 Restate the claim or thesis
 Provide a new appeal to needs or values & enrich
 Voice a final plea to readers/listeners to take action or to change thinking
Parts of the Argument
Claim(s) / Thesis / Position Statement
A claim is a statement of a position.
A claim is an arguable statement, not a statement of verifiable fact. Someone could disagree with another’s
 Limit the claim and protect the credibility of the writer
 In the real world, there are few absolutes. Words such as everyone, all, never and always are problematic
because the audience can typically find exceptions
 Qualifiers are usually adverbs that modify the verb in the claim or adjectives that modify a key noun; some
common ones are typically, usually, for the most part, some, several, few, and sometimes.
The examples, facts, and data that aid in proving the claim's validity
Depending on the audience, this evidence could also include emotional appeals, quotations from famous
people or recognized experts, or statements based on the writer’s personal credibility.
Concession / Conceding a Point
Bring differing opinions together by acknowledging a part of the opposing argument that cannot be refuted
Conceding that an opposing point is valid and then building upon it to further one's own claim allows a writer
to make the audience feel appreciated without giving up her or his own position.
Rebuttal/ Refutation
If the writer can discredit the opposition’s claims by showing that the opposition’s logic is faulty or its support

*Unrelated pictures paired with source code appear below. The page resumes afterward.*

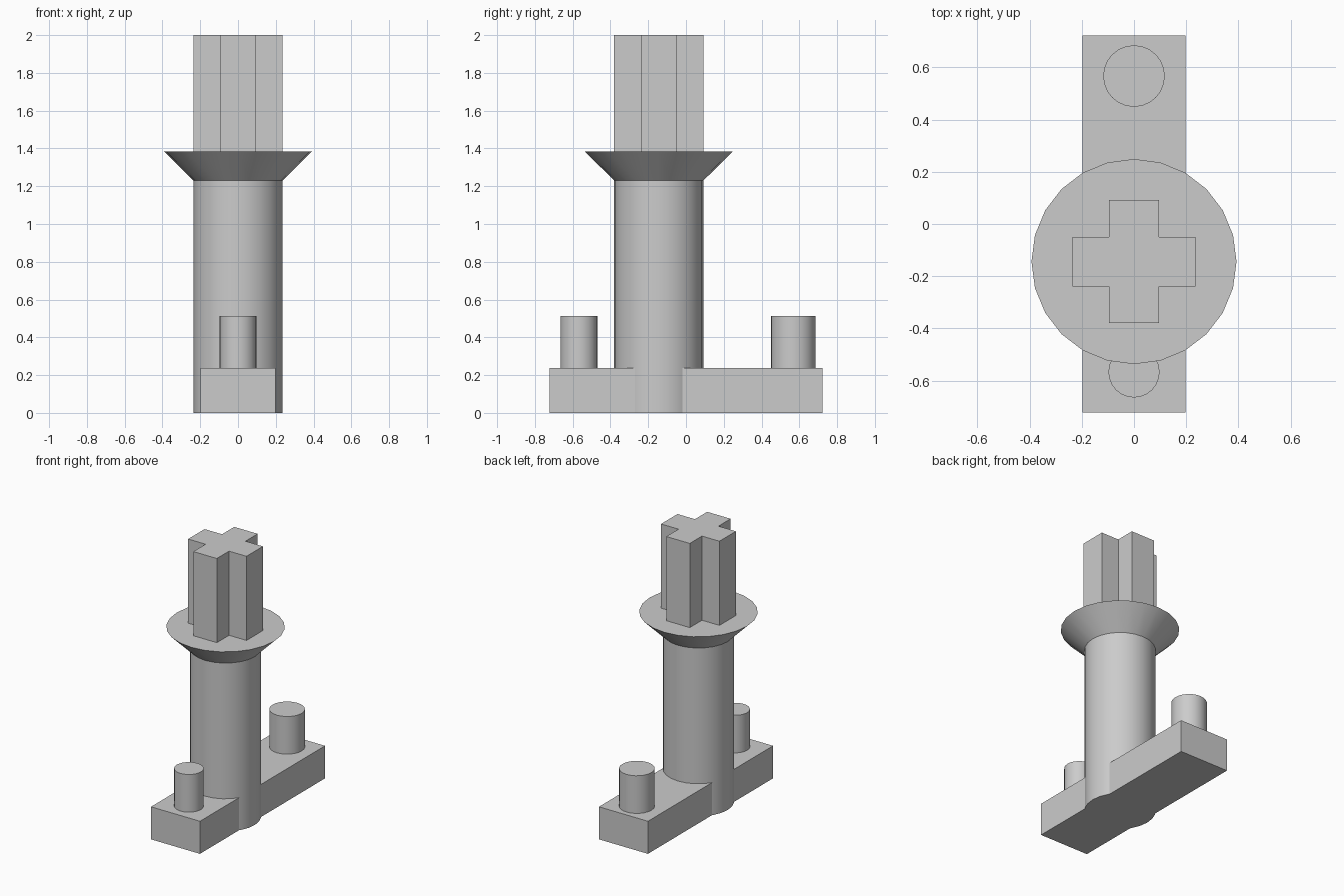
import bpy
import bmesh
import math

if "Cube" in bpy.data.objects:
    bpy.data.objects.remove(bpy.data.objects["Cube"], do_unlink=True)

# Single plain grey finish
grey = bpy.data.materials.new("light_grey")
grey.use_nodes = True
colour = (0.6, 0.6, 0.6, 1)
grey.diffuse_color = colour
grey.node_tree.nodes["Principled BSDF"].inputs["Base Color"].default_value = colour

POST_Y = -0.144
POST_R = 0.236
BASE_TOP = 0.238
COLLAR_BOTTOM, COLLAR_TOP = 1.23, 1.385


def add_round(name, y, z0, z1, r0, r1, sides=24):
    """Cylinder or truncated cone standing between two heights."""
    bpy.ops.mesh.primitive_cone_add(vertices=sides, radius1=r0, radius2=r1,
                                    depth=z1 - z0, location=(0, y, (z0 + z1) / 2))
    obj = bpy.context.object
    obj.name = name
    obj.data.materials.append(grey)
    bpy.ops.object.shade_smooth_by_angle(angle=math.radians(30))
    return obj


def add_prism(name, outline, y, z0, z1):
    """Flat-sided solid extruded upward from an outline."""
    bm = bmesh.new()
    face = bm.faces.new([bm.verts.new((px, py, z0)) for px, py in outline])
    top = bmesh.ops.extrude_face_region(bm, geom=[face])["geom"]
    bmesh.ops.translate(bm, vec=(0, 0, z1 - z0),
                        verts=[v for v in top if isinstance(v, bmesh.types.BMVert)])
    bmesh.ops.recalc_face_normals(bm, faces=bm.faces)
    mesh = bpy.data.meshes.new(name)
    bm.to_mesh(mesh)
    bm.free()
    mesh.materials.append(grey)
    obj = bpy.data.objects.new(name, mesh)
    obj.location.y = y
    bpy.context.collection.objects.link(obj)
    return obj


# Base bar
bx, by = 0.198, 0.722
add_prism("base_bar", [(-bx, -by), (bx, -by), (bx, by), (-bx, by)], 0, 0, BASE_TOP)

# Two pegs, the back one thicker
add_round("front_peg", -0.567, BASE_TOP, 0.513, 0.098, 0.098)
add_round("back_peg", 0.567, BASE_TOP, 0.513, 0.118, 0.118)

# Round post and flared collar
add_round("post", POST_Y, 0, COLLAR_BOTTOM, POST_R, POST_R)
add_round("collar", POST_Y, COLLAR_BOTTOM, COLLAR_TOP, POST_R, 0.393)

# Cross-shaped shaft: one quarter corner turned four times
a, r = 0.095, POST_R
corner = [(r, -a), (r, a), (a, a)]
cross = []
for k in range(4):
    c, s = round(math.cos(k * math.pi / 2)), round(math.sin(k * math.pi / 2))
    cross += [(x * c - y * s, x * s + y * c) for x, y in corner]
add_prism("cross_shaft", cross, POST_Y, COLLAR_TOP, 2)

is weak, he or she has created a rebuttal that supports his or her own original position and furthers his or her